You need to give your child a chance to express negative feelings by talking him through them.
My eleven-year old son is a fifth grader. Ever since he was a baby, he has had a
tendency to fly into a rage over trivial matters, making our life difficult. We expected
him to change as he grew older, but he seems to be getting worse. He frequently yells at his
friends, and his teachers have all warned him repeatedly, to no avail. My husband and I are
both mild tempered and we hardly ever raise our voices in argument, but my husband's father is
quick-tempered. He's been known to fly into a rage, just like our son, and I wonder if this tendency
might be hereditary. Is there any way to help my child control his temper? Is there a way to
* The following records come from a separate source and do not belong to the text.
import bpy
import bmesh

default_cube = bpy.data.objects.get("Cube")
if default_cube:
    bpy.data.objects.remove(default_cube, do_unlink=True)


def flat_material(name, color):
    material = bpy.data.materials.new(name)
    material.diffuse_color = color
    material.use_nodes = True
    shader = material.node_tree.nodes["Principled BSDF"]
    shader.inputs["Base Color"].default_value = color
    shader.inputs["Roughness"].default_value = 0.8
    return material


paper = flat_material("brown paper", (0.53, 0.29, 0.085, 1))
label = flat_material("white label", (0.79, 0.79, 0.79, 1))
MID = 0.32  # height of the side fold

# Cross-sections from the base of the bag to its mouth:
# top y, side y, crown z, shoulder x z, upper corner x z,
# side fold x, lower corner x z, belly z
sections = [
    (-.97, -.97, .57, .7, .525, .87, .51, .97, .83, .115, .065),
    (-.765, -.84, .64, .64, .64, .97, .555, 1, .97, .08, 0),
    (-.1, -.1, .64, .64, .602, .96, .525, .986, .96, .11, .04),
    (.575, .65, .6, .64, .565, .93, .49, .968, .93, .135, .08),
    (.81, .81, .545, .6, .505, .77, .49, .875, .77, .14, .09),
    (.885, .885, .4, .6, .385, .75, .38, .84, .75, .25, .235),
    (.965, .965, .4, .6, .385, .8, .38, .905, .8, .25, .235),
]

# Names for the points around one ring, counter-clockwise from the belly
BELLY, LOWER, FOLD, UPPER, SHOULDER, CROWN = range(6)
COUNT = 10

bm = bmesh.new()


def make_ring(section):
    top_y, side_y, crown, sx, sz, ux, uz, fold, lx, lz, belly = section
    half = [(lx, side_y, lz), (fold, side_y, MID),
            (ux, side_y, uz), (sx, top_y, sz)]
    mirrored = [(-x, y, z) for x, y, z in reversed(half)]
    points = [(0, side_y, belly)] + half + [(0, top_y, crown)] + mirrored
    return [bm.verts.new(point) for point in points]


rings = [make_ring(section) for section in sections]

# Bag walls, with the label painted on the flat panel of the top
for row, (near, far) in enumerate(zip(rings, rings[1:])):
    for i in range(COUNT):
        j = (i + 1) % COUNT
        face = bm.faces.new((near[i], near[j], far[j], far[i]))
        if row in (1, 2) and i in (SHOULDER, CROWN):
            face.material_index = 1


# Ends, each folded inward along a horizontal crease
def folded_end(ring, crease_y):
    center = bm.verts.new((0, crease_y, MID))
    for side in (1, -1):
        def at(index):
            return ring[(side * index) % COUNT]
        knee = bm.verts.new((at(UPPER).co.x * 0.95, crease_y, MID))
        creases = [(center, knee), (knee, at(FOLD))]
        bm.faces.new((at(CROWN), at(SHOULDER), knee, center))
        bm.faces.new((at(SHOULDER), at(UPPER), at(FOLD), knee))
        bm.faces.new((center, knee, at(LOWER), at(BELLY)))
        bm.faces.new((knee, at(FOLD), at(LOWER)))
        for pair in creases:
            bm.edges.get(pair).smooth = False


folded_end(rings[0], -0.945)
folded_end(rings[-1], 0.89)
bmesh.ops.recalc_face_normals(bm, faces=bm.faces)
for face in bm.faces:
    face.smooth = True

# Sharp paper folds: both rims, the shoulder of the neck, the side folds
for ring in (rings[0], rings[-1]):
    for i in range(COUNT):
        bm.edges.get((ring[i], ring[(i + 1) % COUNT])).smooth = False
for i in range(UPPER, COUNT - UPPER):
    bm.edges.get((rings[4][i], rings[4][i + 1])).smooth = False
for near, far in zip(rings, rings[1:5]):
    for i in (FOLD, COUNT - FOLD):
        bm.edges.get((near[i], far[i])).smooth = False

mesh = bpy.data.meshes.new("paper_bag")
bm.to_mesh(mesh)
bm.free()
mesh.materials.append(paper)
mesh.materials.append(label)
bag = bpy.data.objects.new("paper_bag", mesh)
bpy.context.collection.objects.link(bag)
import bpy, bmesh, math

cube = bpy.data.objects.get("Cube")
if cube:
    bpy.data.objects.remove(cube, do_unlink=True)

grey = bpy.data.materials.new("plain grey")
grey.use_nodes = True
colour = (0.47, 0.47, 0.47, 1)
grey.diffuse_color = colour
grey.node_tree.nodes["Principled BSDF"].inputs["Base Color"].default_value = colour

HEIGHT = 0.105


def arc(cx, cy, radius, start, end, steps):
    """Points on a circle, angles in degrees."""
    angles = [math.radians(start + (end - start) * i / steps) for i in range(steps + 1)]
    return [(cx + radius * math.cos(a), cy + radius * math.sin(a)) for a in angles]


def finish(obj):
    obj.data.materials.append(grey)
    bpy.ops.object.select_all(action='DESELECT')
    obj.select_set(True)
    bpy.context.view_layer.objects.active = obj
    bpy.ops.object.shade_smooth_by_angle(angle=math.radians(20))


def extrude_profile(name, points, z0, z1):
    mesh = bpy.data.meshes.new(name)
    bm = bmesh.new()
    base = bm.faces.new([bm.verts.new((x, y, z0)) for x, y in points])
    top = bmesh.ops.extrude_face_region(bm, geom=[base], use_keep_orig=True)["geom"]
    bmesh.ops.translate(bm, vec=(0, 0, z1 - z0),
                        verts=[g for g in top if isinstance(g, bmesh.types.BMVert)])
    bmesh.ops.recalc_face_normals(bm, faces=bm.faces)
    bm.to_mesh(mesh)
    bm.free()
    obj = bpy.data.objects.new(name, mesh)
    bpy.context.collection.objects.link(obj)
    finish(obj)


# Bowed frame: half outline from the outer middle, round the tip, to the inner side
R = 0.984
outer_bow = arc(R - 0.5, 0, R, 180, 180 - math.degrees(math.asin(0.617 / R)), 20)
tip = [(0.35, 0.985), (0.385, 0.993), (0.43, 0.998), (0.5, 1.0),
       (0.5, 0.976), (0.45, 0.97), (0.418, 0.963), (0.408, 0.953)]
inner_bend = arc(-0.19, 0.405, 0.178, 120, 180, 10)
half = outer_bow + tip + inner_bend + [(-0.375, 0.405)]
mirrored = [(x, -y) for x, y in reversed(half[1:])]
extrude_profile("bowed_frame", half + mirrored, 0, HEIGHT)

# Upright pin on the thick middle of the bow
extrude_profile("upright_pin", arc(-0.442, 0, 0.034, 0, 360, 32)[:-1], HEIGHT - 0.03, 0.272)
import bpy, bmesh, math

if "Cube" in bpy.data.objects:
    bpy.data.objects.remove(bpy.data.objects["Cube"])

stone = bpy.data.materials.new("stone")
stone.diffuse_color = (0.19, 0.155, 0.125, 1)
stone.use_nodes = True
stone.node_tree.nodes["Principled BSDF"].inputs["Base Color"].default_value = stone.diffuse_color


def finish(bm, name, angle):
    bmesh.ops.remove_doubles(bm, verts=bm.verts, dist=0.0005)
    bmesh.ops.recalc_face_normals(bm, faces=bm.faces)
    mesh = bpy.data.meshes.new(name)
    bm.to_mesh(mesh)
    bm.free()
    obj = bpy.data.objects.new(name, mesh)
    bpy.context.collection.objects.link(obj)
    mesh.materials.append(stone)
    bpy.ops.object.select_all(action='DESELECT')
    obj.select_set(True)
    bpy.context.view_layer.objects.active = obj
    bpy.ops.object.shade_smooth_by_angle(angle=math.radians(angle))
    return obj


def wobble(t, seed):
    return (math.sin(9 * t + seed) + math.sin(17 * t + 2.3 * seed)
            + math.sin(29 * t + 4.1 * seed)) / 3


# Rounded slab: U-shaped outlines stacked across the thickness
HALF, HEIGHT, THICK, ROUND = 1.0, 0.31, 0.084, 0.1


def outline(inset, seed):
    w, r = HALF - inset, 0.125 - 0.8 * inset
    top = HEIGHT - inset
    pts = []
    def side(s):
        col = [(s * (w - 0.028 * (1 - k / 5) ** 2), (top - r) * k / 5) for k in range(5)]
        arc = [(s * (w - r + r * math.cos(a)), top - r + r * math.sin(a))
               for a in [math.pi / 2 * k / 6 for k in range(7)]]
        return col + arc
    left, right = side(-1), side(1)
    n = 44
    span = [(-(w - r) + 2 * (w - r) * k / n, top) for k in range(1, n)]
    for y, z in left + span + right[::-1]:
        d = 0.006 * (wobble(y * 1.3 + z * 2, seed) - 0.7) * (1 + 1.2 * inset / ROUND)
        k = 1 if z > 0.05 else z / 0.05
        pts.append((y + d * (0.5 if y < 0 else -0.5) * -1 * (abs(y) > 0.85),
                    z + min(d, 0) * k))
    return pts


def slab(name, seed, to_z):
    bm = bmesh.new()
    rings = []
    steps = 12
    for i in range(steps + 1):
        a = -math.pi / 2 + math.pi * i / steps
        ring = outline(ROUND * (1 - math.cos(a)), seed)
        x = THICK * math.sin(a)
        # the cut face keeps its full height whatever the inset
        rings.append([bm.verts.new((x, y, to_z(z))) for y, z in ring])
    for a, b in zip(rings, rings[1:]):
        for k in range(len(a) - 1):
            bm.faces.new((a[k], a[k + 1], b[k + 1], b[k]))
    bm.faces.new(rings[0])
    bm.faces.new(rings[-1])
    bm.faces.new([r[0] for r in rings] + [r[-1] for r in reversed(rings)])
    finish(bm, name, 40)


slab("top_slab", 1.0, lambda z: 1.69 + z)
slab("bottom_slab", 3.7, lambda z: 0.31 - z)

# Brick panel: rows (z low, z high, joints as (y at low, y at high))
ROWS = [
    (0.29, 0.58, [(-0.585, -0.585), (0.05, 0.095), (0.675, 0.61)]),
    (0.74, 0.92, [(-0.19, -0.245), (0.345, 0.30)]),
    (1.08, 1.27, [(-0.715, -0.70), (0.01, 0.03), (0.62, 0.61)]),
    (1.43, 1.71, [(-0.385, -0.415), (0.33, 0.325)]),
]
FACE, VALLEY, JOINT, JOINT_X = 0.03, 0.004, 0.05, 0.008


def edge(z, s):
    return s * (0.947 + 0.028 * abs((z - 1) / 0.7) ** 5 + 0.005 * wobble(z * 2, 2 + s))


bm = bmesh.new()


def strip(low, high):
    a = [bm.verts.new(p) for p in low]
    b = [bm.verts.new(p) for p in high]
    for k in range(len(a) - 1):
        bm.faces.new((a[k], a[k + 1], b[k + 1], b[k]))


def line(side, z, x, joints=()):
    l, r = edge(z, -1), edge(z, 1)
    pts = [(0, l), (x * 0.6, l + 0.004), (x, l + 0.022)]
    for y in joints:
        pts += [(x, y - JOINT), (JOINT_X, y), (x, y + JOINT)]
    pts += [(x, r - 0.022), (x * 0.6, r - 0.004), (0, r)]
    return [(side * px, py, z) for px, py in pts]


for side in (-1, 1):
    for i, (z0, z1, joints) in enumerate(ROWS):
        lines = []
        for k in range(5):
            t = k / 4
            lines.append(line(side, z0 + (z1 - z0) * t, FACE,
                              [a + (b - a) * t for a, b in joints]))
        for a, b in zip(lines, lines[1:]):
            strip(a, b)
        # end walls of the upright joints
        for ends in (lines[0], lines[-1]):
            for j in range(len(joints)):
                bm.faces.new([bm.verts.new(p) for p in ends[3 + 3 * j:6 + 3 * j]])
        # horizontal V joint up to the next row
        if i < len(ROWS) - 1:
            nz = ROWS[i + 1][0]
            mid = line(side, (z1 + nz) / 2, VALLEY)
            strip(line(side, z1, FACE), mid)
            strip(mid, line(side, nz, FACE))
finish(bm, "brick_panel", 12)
draw a sunnier, milder disposition out of him, or are we doomed to suffer his rages, and see them
carry into adulthood?
A: Human emotion, as the saying goes, is "one's eyes and ears", revealing what is happening
inside, in relationship with others, and in relation to the environment. Acknowledging
emotions and accepting them allows one to grow. Anger is a basic human feeling. How we handle
it can affect the quality of life we enjoy, and drastically alter our direction.
Flying off the handle like your son does can lead to rejection and isolation. The older he gets,
the more difficult it will be to control his anger, leading to deeper isolation.
On the other hand, being too frightened to express "negative" emotions, like anger, can lead to
repression, turning the anger inward. Depression and low self-esteem are common byproducts.
It is therefore important to analyze the nature of your son's anger and the source, in order to
help him deal with it.
To begin with, take a closer look at your own anger coping mechanism, in order to gain insight
into your son's. Ask yourself the following questions.
(1)Have I ever thrown things at others or slammed doors in anger?
(2)In recalling unpleasant past events involving anger, do I instantly get furious, as before?
(3)Do I tend to hold onto my anger long after the precipitating incident, which may have been
harmless or unintended, like the stylist cutting my hair shorter than I wanted?
(4)Do I suffer from road rage, acting with impatience and anger when someone cuts me off driving?
(5)Have I dropped long-term relationships and friendships over some imagined hurt, which
in retrospect appears blown up out of proportion?
(6)I am angered over trivial habits and actions of family members?
(7)Does my pulse beat rapidly when I argue with someone?
(8)Does the inadequacy or stupidity of others make me angry?
(9)Do I suspect shopkeepers of trying to cheat me when giving me change?
(10)If someone is late for an appointment with me, do I grow enraged, rehearsing my angry
If your answer is "yes" to 4-7 questions, then you are sustaining a habitual state of anger
that can cause you physical illness. If you answered yes to 8 or more, you are at risk of serious
physical and/or mental distress. How can you expect to help your children cope with their anger,
if you can't control your own?
If, on the other hand, you are able to express anger within a comfortable range, and repression
is not an issue, then you need to take a closer look at the reasons your son is angry, and try to
help him talk through his concerns. Often the problem is not at home, where the child feels "safe
enough" to express his anger, but at school, where he may be unhappy with the treatment he is
receiving from peers, or with his status, or academic expectations and performance, or romantic
contacts (or lack of).
Secondly, he could benefit from learning some anger management skills. Anger in and of itself is
neither good nor bad, but is rather a symptom of our current state of mind. The more uncomfortable
one is with his anger, the harder it is to resolve constructively.
Extreme anger, rage, requires coping skills to learn how to cool it down. Simplistic as it sounds,
sometimes it's helpful to count to ten, or take a walk around the block, and return with a fresh
perspective. As anyone who has been involved in domestic squabbles can attest, arguments can be
self-perpetuating and trivial, though fed by deep-seated hurts and anger. Coping skills can go a
long way toward diffusing such habitual anger mechanisms.
Sometimes, the remedy lies in teaching someone like your son assertiveness skills, as the anger
they explode with is really the product of countless acts of self-attrition, in which their
emotional integrity, for fear of rejection and loss of love, is compromised and trampled.
Regardless of how busy you and your husband may be, you need to make the time to draw your son out
and get to the bottom of his anger and frustration. Don't let his anger pile up. If you find you
cannot get him to open up, perhaps it's time to consult a specialist, like a school counselor or
psychologist. Surely, organic reasons for his ill-tempered disposition should be ruled out first,
by arranging a thorough physical with your family doctor.
A sunny and mild disposition may not be natural for your son, but certainly freeing him from the source
of his anger and frustration can put him on the path to a more balanced expression of his "personal best."